Late in life—long after their tumultuous childhoods—Art Breen and Sheila McGann became friends. As half-siblings, they were separated by more than a decade, and their different paths in life sometimes seemed like an unbridgeable gulf.
This week, I’d like to introduce you to some of the best authors I’ve found who analyze or write fairy tales, folk tales, and legends. I’ve mentioned before how much I love this genre; my college classes on fairy tales, legends, and mythology had a great impact upon the way I read and think about stories. Think of this as primer to the genre, albeit a subjective one; I’m certain I’m forgetting some great writers, and I’m sure there are many I haven’t yet discovered.
Sapphire’s second work of fiction, The Kid, begins with the funeral of the protagonist of her first novel, Push. Precious’s son, Abdul, is nine years old, and in the wake of his mother’s death he faces a terrifying world completely alone.
Precious Jones is an illiterate young black woman who has never left her native Harlem. She is pregnant with her second child, a product of rape. For her entire life, she’s been abused: her parents have both used her sexually and violently; the school system has failed her; and she’s never had a friend, much less a boyfriend.

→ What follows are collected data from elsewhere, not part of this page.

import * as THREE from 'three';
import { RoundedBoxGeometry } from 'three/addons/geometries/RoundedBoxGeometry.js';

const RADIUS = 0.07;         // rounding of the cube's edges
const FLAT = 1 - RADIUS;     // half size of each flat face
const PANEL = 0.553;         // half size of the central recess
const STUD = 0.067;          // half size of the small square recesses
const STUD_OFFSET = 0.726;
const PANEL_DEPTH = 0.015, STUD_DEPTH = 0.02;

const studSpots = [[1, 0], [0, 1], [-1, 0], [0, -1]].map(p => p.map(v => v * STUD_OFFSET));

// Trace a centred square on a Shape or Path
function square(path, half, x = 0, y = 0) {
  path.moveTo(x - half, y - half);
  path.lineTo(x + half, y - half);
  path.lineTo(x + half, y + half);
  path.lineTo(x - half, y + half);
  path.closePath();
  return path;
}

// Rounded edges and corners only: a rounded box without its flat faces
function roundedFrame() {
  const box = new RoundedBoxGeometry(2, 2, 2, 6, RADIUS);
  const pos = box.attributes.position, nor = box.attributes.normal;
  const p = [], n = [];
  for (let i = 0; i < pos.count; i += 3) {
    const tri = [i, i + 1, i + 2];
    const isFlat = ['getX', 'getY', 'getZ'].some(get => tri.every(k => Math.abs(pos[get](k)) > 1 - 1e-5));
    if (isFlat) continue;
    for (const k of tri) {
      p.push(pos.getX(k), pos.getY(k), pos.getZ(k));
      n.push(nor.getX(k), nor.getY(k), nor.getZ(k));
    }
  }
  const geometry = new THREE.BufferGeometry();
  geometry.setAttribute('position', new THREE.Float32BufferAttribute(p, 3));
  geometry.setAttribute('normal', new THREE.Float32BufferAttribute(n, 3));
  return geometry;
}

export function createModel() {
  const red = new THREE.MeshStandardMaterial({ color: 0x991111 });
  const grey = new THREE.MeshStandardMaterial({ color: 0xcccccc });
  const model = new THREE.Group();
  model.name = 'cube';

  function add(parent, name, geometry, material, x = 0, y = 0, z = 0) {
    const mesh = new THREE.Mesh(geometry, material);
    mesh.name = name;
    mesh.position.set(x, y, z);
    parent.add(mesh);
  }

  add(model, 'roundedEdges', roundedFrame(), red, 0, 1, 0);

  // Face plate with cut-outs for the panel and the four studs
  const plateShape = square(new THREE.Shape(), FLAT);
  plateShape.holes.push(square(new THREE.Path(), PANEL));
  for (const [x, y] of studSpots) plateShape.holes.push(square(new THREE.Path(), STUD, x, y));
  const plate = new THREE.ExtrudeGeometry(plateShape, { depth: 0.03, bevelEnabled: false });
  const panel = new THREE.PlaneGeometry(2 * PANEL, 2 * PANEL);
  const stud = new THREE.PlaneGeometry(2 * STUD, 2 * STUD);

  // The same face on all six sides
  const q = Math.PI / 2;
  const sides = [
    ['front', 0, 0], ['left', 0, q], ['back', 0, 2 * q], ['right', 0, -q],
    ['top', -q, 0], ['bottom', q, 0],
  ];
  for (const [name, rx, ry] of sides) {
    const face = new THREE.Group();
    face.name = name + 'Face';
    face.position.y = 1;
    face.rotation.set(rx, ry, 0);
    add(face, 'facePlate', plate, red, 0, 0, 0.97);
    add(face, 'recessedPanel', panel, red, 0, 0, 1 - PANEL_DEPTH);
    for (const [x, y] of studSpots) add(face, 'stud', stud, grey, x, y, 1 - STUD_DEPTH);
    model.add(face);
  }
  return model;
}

Now, she’s been suspended from her middle school, and the only option her mother suggests is getting on welfare.